* **What needs to be done**
Go through the records below line by line, counting those that contain the word "ears"; answer with the count only.
═════ Source data ═════
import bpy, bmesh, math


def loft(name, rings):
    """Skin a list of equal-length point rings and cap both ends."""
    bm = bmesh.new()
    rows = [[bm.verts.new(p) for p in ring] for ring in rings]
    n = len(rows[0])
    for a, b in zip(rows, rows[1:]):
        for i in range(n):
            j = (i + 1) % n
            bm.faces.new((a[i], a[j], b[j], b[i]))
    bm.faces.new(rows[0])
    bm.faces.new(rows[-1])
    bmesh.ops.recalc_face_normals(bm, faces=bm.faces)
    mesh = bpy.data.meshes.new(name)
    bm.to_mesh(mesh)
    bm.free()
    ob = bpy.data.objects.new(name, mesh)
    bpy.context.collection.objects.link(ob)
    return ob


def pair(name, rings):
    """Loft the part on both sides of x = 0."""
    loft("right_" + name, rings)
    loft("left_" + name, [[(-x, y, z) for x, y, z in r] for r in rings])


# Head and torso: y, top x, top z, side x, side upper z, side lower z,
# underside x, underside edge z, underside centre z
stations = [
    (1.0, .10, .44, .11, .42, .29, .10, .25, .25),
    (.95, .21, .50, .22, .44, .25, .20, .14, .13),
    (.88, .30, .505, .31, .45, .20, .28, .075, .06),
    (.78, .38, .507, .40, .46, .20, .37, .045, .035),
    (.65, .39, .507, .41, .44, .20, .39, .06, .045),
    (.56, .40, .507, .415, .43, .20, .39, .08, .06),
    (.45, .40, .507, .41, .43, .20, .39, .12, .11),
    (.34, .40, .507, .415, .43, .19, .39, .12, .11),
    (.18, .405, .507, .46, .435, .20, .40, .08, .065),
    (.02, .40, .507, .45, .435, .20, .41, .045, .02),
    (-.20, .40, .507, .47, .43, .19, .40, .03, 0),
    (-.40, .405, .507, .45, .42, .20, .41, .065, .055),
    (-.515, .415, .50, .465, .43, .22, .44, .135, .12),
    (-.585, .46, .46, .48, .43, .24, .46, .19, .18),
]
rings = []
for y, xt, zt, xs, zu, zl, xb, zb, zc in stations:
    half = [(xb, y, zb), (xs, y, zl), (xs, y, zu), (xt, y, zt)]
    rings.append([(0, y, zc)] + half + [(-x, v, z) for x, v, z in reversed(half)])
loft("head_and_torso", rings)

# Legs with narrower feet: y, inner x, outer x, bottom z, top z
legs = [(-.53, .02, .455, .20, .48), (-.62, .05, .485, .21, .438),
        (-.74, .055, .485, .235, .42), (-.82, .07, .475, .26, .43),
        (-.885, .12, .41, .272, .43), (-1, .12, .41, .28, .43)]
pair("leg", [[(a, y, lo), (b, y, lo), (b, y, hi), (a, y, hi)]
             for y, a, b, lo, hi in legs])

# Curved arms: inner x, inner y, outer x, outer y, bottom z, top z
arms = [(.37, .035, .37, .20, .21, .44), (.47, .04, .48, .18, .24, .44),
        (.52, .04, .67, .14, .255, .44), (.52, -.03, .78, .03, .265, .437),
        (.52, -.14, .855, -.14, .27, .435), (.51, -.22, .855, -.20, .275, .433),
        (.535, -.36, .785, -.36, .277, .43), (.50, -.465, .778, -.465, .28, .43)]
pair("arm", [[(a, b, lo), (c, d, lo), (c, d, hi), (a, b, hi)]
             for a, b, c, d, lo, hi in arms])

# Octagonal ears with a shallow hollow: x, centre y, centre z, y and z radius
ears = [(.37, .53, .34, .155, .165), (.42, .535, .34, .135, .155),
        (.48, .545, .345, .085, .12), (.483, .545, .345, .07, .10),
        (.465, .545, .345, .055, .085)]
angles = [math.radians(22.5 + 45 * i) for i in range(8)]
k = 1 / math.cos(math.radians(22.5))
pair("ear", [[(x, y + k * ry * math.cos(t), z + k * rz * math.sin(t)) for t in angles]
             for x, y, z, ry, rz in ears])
═════
* **Solution to this exercise**
3